Dusty Baker tried to land a managing gig for this season after being fired by the Reds, but the Nationals and several other teams weren’t interested and now the three-time Manager of the Year is sitting at home in California instead of going to spring training.
Baker talked to Mark Sheldon of MLB.com about what he’s been up to:
Hey, life goes on. I’m spending time with my son. It’s been nice watching him play basketball and now he’s getting ready for baseball. I’ve had eight months worth of honey-dos to make up. I’m trying not to think about baseball. It still hurts some. You find other avenues for the time. It’s still the offseason for me. I have no problems staying busy. If I have nothing, I make up something to do. My wife says I have eight part-time jobs. But none of them are paying, yet.
I like to imagine Baker walking around the house, tinkering with stuff from that honey-do list as his trademark toothpick dangles from his mouth. And it seems likely that he’ll be a popular midseason replacement candidate for any manager of contending teams that get off to rough starts.
Veteran utilityman Reid Brignac is in camp with the Astros on a minor league deal. The 31-year-old is close to being done as a major leaguer as he owns a career .219/.264/.309 triple-slash line across parts of nine seasons. In an effort to prolong his big league career, Brignac is now attempting to become a switch-hitter, MLB.com’s Brian McTaggart reports.
I’m going to try it out this year. It was something that I just thought long and hard about and I was like, ‘OK, I’m going to try and see how it goes.’ I used to switch-hit when I was younger off and on, nothing consistent. I could always handle the bat right-handed. I play golf right-handed, so I do a lot of things that way that feel natural.
I just want to get to the point where I’m trying to stay in games, not get pinch-hit for, not starting games because a lefty is starting. … That could help me stay in the games longer. I’m trying to add a new element. I play multiple positions and now if I can switch hit and be consistent at it, then that can only help me.
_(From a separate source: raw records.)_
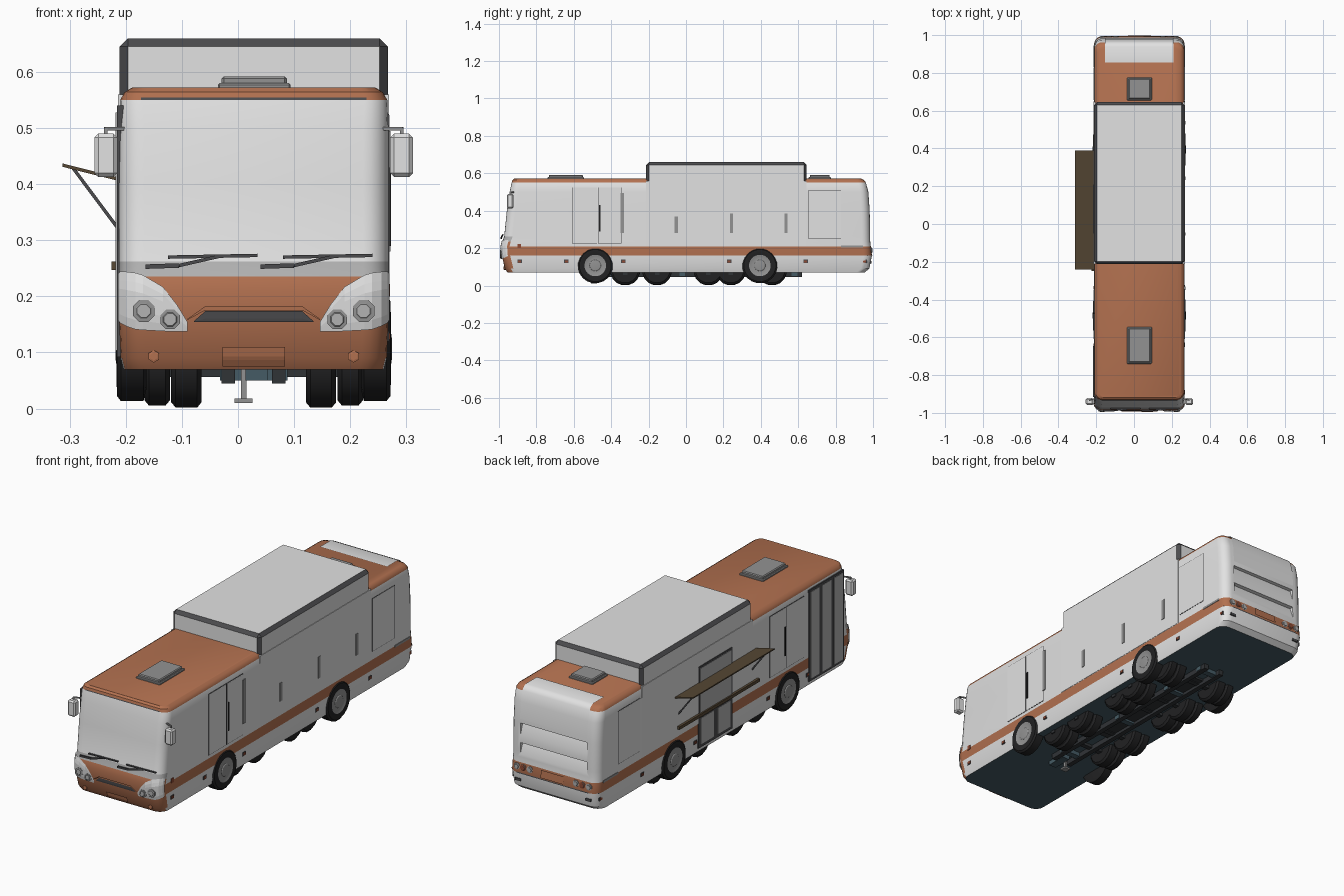
import bpy, bmesh, math
from mathutils import Vector

if "Cube" in bpy.data.objects:
    bpy.data.objects.remove(bpy.data.objects["Cube"])

C = 0.028  # centre line of the bus (the awning sticks out on the left)
COL = {"white": (.76, .76, .76), "orange": (.45, .165, .08), "dark trim": (.07, .07, .075),
       "tyre black": (.016, .016, .017), "floor blue": (.06, .105, .13), "awning brown": (.095, .065, .035),
       "mid grey": (.29, .29, .29), "light grey": (.45, .45, .45), "lamp red": (.28, .07, .035),
       "chassis dark": (.03, .033, .037)}
M = {}
for n, c in COL.items():
    M[n] = bpy.data.materials.new(n)
    M[n].diffuse_color = (*c, 1)


def smooth_by_angle(ob, angle):
    bpy.ops.object.select_all(action='DESELECT')
    ob.select_set(True)
    bpy.context.view_layer.objects.active = ob
    bpy.ops.object.shade_smooth_by_angle(angle=math.radians(angle))


def finish(name, bm, mats, rule=None, smooth=None):
    bmesh.ops.recalc_face_normals(bm, faces=bm.faces)
    if rule:
        for f in bm.faces:
            f.material_index = rule(f)
    me = bpy.data.meshes.new(name)
    bm.to_mesh(me)
    bm.free()
    ob = bpy.data.objects.new(name, me)
    bpy.context.collection.objects.link(ob)
    for m in mats:
        me.materials.append(M[m])
    if smooth:
        smooth_by_angle(ob, smooth)
    return ob


def box(name, x, y, z, mat, bevel=0, rule=None, mats=None):
    """x, y, z are (low, high) pairs; x is measured from the centre line."""
    bm = bmesh.new()
    bmesh.ops.create_cube(bm, size=1)
    for v in bm.verts:
        v.co = [(a + b) / 2 + t * abs(b - a) for (a, b), t in zip((x, y, z), v.co)]
        v.co.x += C
    if bevel:
        bmesh.ops.bevel(bm, geom=bm.edges[:], offset=bevel, segments=1, affect='EDGES')
    return finish(name, bm, mats or [mat], rule)


def loft(name, rings, mats, rule=None, smooth=None):
    bm = bmesh.new()
    vs = [[bm.verts.new(p) for p in r] for r in rings]
    n = len(vs[0])
    for a, b in zip(vs, vs[1:]):
        for i in range(n):
            bm.faces.new((a[i], a[(i + 1) % n], b[(i + 1) % n], b[i]))
    bm.faces.new(vs[0])
    bm.faces.new(vs[-1])
    return finish(name, bm, mats, rule, smooth)


def turned(name, x, y, z, prof, sides, mats, rule=None, axis='x', smooth=None):
    """Lathe: prof is (offset along axis, radius)."""
    rings = []
    for o, r in prof:
        ring = []
        for i in range(sides):
            t = 2 * math.pi * (i + .5) / sides
            a, b = r * math.cos(t), r * math.sin(t)
            ring.append((C + x + o, y + a, z + b) if axis == 'x' else (C + x + a, y + o, z + b))
        rings.append(ring)
    return loft(name, rings, mats, rule, smooth)


def bar(name, p, q, t, mat):
    p, q = Vector(p), Vector(q)
    d = (q - p).normalized()
    u = d.cross(Vector((0, 1, 0)) if abs(d.y) < .9 else Vector((1, 0, 0))).normalized() * t
    w = d.cross(u)
    return loft(name, [[e + u + w, e - u + w, e - u - w, e + u - w] for e in (p, q)], [mat])


# Body: stacked rounded rectangles (height, front y, rear y, half width, corner radius)
LEV = [(.07, -.955, .955, .232, .045), (.09, -.968, .98, .237, .045), (.16, -.985, .994, .24, .045),
       (.21, -.988, .988, .24, .045), (.235, -.982, .985, .24, .045), (.262, -.972, .985, .24, .045),
       (.40, -.958, .982, .24, .045), (.50, -.943, .975, .24, .045), (.55, -.932, .962, .238, .04),
       (.564, -.928, .952, .23, .035), (.572, -.918, .935, .217, .03)]


def at(z):
    for a, b in zip(LEV, LEV[1:]):
        if z <= b[0]:
            t = max(0, (z - a[0]) / (b[0] - a[0]))
            return [p + (q - p) * t for p, q in zip(a, b)]
    return LEV[-1]


def end_y(u, z, front=True):
    _, yf, yr, hw, r = at(z)
    e = min(max(0, abs(u) - hw + r), r)
    d = r - math.sqrt(r * r - e * e)
    return yf + d if front else yr - d


def body_ring(z, yf, yr, hw, r):
    pts = []
    for cx, cy, t0 in ((hw - r, yr - r, 0), (r - hw, yr - r, 90), (r - hw, yf + r, 180), (hw - r, yf + r, 270)):
        for k in range(6):
            t = math.radians(t0 + 18 * k)
            pts.append((C + cx + r * math.cos(t), cy + r * math.sin(t), z))
    return pts


def body_colour(f):
    c = f.calc_center_median()
    if f.normal.z < -.9:
        return 2
    if c.z > .55:
        return 1
    if c.y < -.93:
        return 1 if c.z < .235 else 3 if c.z < .262 else 0
    return 1 if .16 < c.z < .21 else 0


body = loft("bus_body", [body_ring(*l) for l in LEV], ["white", "orange", "floor blue", "light grey"], body_colour)
# Two sloping recesses cut into the rear wall
for i, (lo, hi) in enumerate(((.325, .405), (.235, .31))):
    prof = [(1.05, hi), (.965, hi - .008), (.99, lo), (1.05, lo)]
    cut = loft(f"rear_recess_cutter_{i}", [[(C + x, y, z) for y, z in prof] for x in (-.18, .18)], ["white"])
    cut.hide_render = True
    cut.hide_viewport = False
    mod = body.modifiers.new("recess", 'BOOLEAN')
    mod.operation, mod.solver, mod.object = 'DIFFERENCE', 'EXACT', cut
    bpy.context.view_layer.objects.active = body
    bpy.ops.object.modifier_apply(modifier=mod.name)
    bpy.data.objects.remove(cut)
smooth_by_angle(body, 30)


def strip(name, cols, mat, off=.004, front=True):
    """Plate that follows the front or rear; cols are (x, bottom z, top z)."""
    bm = bmesh.new()
    g = []
    for u, a, b in cols:
        zs = [a + (b - a) * k / 6 for k in range(7)]
        g.append([bm.verts.new((C + u * (1 + off * 3), end_y(u, z, front) + (-off if front else off), z)) for z in zs])
    for a, b in zip(g, g[1:]):
        for k in range(6):
            bm.faces.new((a[k], b[k], b[k + 1], a[k + 1]))
    bmesh.ops.solidify(bm, geom=bm.faces[:], thickness=.002)
    return finish(name, bm, [mat])


# Raised roof box with dark chamfers, and the slightly proud side walls below it
box("roof_box", (-.239, .239), (-.213, .645), (.5, .66), None, .015,
    lambda f: 0 if max(map(abs, f.normal)) > .95 else 1, ["white", "dark trim"])
box("box_side_walls", (-.2415, .2415), (-.213, .645), (.212, .56), "white")
for i, (a, b) in enumerate(((-.74, -.545), (.655, .775))):
    box(f"roof_vent_base_{i}", (-.064, .066), (a, b), (.565, .58), "mid grey", .003)
    box(f"roof_vent_lid_{i}", (-.057, .059), (a + .007, b - .007), (.575, .592), "mid grey", .004)

# Rear window wrapping onto the roof, lamps
bm = bmesh.new()
rows = [[bm.verts.new((C + x, y, z)) for x in (-.182, .182)] for y, z in
        ((.855, .575), (.938, .575), (.956, .567), (.966, .552), (.979, .502), (.985, .42))]
for a, b in zip(rows, rows[1:]):
    bm.faces.new((a[0], a[1], b[1], b[0]))
finish("rear_window", bm, ["white"], smooth=50)
strip("rear_number_plate", [(-.06, .168, .205), (.06, .168, .205)], "orange", .006, False)
strip("rear_bumper_seam", [(-.235, .158, .163), (-.19, .158, .163), (.19, .158, .163), (.235, .158, .163)],
      "dark trim", .002, False)
for s in (-1, 1):
    for k, u in enumerate((.195, .16, .125)):
        turned(f"tail_lamp_{s}_{k}", s * u, .988, .188, [(-.01, .016), (.005, .016), (.006, .011), (.008, .01)], 10,
               ["mid grey", "lamp red" if k == 1 else "light grey"], lambda f: int(f.normal.y > .9), axis='y')
    box(f"bumper_reflector_{s}", (s * .19 - .015, s * .19 + .015), (.97, .992), (.118, .13), "dark trim")

# Front face: headlamp panels, lamps, grille, plate recess, fog lamps
for s in (-1, 1):
    strip(f"headlamp_panel_{s}", [(s * u, a, b) for u, a, b in (
        (.239, .158, .24), (.236, .153, .244), (.225, .147, .244), (.208, .141, .242), (.195, .14, .238),
        (.16, .138, .217), (.135, .137, .185), (.117, .137, .155))], "white")
    for k, (u, z, r) in enumerate(((.196, .174, .021), (.149, .159, .019))):
        turned(f"headlamp_{s}_{k}", s * u, end_y(u, z), z, [(.01, r), (-.007, r), (-.0075, r * .7), (-.009, r * .6)], 8,
               ["mid grey", "light grey"], lambda f: int(f.normal.y < -.999), 'y')
    turned(f"fog_lamp_{s}", s * .178, end_y(.178, .093), .093, [(.01, .011), (-.005, .011), (-.006, .007)], 6,
           ["orange"], None, 'y')
strip("grille", [(-.105, .154, .156), (-.085, .154, .174), (.085, .154, .174), (.105, .154, .156)], "dark trim")
strip("grille_brow", [(-.115, .158, .16), (-.085, .175, .182), (.085, .175, .182), (.115, .158, .16)], "orange", .008)
strip("front_number_plate", [(-.055, .075, .11), (.055, .075, .11)], "orange", .006)
strip("windscreen_header", [(-.2, .55, .554), (.2, .55, .554)], "dark trim", .002)
# Wipers
for i, x in enumerate((-.165, .04)):
    bar(f"wiper_blade_{i}", (x + .04, -.978, .27), (x + .2, -.978, .273), .003, "dark trim")
    bar(f"wiper_arm_{i}", (x, -.988, .253), (x + .06, -.988, .255), .004, "dark trim")
    bar(f"wiper_link_{i}", (x + .06, -.988, .255), (x + .13, -.98, .271), .003, "dark trim")

# Mirrors and side fittings on both sides
for s in (-1, 1):
    def side(name, y, z, mat, off, depth=.02):
        return box(f"{name}_{s}", sorted((s * (.24 + off), s * (.24 - depth))), y, z, mat)
    box(f"mirror_{s}", sorted((s * .243, s * .284)), (-.958, -.922), (.413, .49), "white", .007)
    bar(f"mirror_arm_{s}", (C + s * .266, -.935, .499), (C + s * .225, -.92, .499), .003, "mid grey")
    bar(f"mirror_stem_{s}", (C + s * .264, -.935, .5), (C + s * .264, -.935, .48), .003, "mid grey")
    # outlined panels: dark border plate with a white plate on top
    for k, (a, b, lo, hi) in enumerate(((-.61, -.475, .225, .525), (-.47, -.345, .225, .525), (.655, .83, .25, .51))):
        side(f"panel_border_{k}", (a, b), (lo, hi), "dark trim", .001)
        side(f"panel_{k}", (a + .002, b - .002), (lo + .002, hi - .002), "white", .0016)
    side("panel_handle", (-.466, -.457), (.29, .43), "tyre black", .005)
    for k, y in enumerate((-.89, -.64, -.335, .23, .64, .955)):
        x = .238 if abs(y) < .95 else .233
        for nm, d, g, m in (("base", .012, .003, "dark trim"), ("lens", .008, .005, "lamp red")):
            box(f"marker_{nm}_{s}_{k}", sorted((s * .2, s * (x + g))), (y - d, y + d), (.129 - d * .75, .129 + d * .75), m)
    side("front_marker", (-.9, -.882), (.2, .222), "lamp red", .003)
    side("rear_side_trim", (.83, .945), (.203, .214), "mid grey", .002)
    # outer wheels
    for k, y in enumerate((-.485, .395)):
        turned(f"outer_wheel_{s}_{k}", s * .2365, y, .107,
               [(s * o, r) for o, r in ((-.045, .075), (-.04, .095), (0, .095), (.007, .086), (.008, .058),
                                        (.005, .052), (.006, .03), (.009, .026), (.01, .015))], 20,
               ["tyre black", "mid grey"],
               lambda f, y=y, s=s: int(math.hypot(f.calc_center_median().y - y, f.calc_center_median().z - .107) < .056
                                       and s * (f.calc_center_median().x - C) > .2), smooth=30)
    # inner chassis wheels in pairs
    for k, y in enumerate((-.325, -.155, .12, .24, .46)):
        for j, (u, w) in enumerate(((.12, .027), (.172, .023))):
            turned(f"inner_wheel_{s}_{k}_{j}", s * u, y, .08 + .004 * j,
                   [(-w, .045), (-w, .07), (-w + .008, .08), (w - .008, .08), (w, .07), (w, .045)], 16,
                   ["tyre black"], smooth=30)
for k, (y, hi) in enumerate(((-.34, .495), (-.053, .37), (.243, .385), (.535, .385))):
    box(f"vertical_strip_{k}", (.22, .244), (y - .009, y + .009), (.28, hi), "mid grey")


# Left side: front folding door and middle door with lower panes
def door(name, y0, y1, z0, z1, leaves, t):
    box(f"{name}_frame_{z0}", (-.244, -.22), (y0, y1), (z0, z1), "dark trim")
    w = (y1 - y0) / leaves
    for i in range(leaves):
        box(f"{name}_pane_{z0}_{i}", (-.246, -.22), (y0 + i * w + t, y0 + (i + 1) * w - t),
            (z0 + t, z1 - t), "light grey")


door("front_door", -.915, -.645, .092, .54, 3, .012)
door("middle_door_low", -.05, .21, .092, .25, 2, .015)
door("middle_door_top", -.05, .21, .25, .49, 1, .01)

# Awning, struts and serving counter
loft("awning", [[(-.313, y, .437), (-.313, y, .431), (-.21, y, .405), (-.21, y, .411)] for y in (-.24, .39)],
     ["awning brown"])
for i, y in enumerate((-.21, .36)):
    bar(f"awning_strut_{i}", (-.295, y, .43), (-.21, y, .316), .003, "dark trim")
box("serving_counter", (-.253, -.23), (-.25, .37), (.247, .262), "awning brown")

# Chassis below the floor
for s in (-1, 1):
    box(f"chassis_rail_{s}", (s * .045 - .012, s * .045 + .012), (-.5, .62), (.045, .075), "chassis dark")
for k, y in enumerate((-.325, -.155, .12, .24, .46)):
    box(f"axle_{k}", (-.2, .2), (y - .012, y + .012), (.056, .085), "chassis dark")
box("chassis_plate", (-.05, .05), (-.2, .5), (.06, .08), "chassis dark")
for k, y in enumerate((-.42, -.02, .34, .58)):
    box(f"cross_member_{k}", (-.06, .06), (y - .015, y + .015), (.05, .075), "floor blue")
box("landing_leg", (-.023, -.013), (-.5, -.485), (.012, .08), "mid grey")
box("landing_foot", (-.034, -.002), (-.508, -.477), (.01, .018), "mid grey")
box("coupling", (-.015, .025), (-.56, -.46), (.05, .075), "floor blue")

for m in bpy.data.materials:
    if m.users and not m.is_grease_pencil:
        m.use_nodes = True
        m.node_tree.nodes["Principled BSDF"].inputs["Base Color"].default_value = m.diffuse_color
As Brignac mentions, he’s also verstile. He’s a shortstop by trade, but has also logged plenty of innings at second base and third base, and has occasionally played corner outfield.
There aren’t any examples — at least that I can think of — where players began switch-hitting late in their careers and actually succeeding in the major leagues. As the saying goes, you can’t teach an old dog new tricks. But here’s hoping Brignac bucks the trend.
Angels shortstop Andrelton Simmons fell off the map a bit last year due to a combination of the Angels’ mediocrity, Simmons’ lack of offense, and a month-plus of missed action due to a torn ligament in his left thumb.
Simmons is still as good and as smart as ever on defense. That was on full display Monday when the Angels hosted the Padres for an afternoon spring exhibition.
With a runner on first base and nobody out in the top of the second inning, Carlos Asuaje grounded a 2-0 J.C. Ramirez fastball to right field. The runner, Hunter Renfroe, advanced to third base. Meanwhile, Asuaje wandered a little too far off the first base bag. Simmons cut off the throw to first base, spun around and fired to Luis Valbuena at first base. Valbuena swiped the tag on Asuaje for the first out of the inning.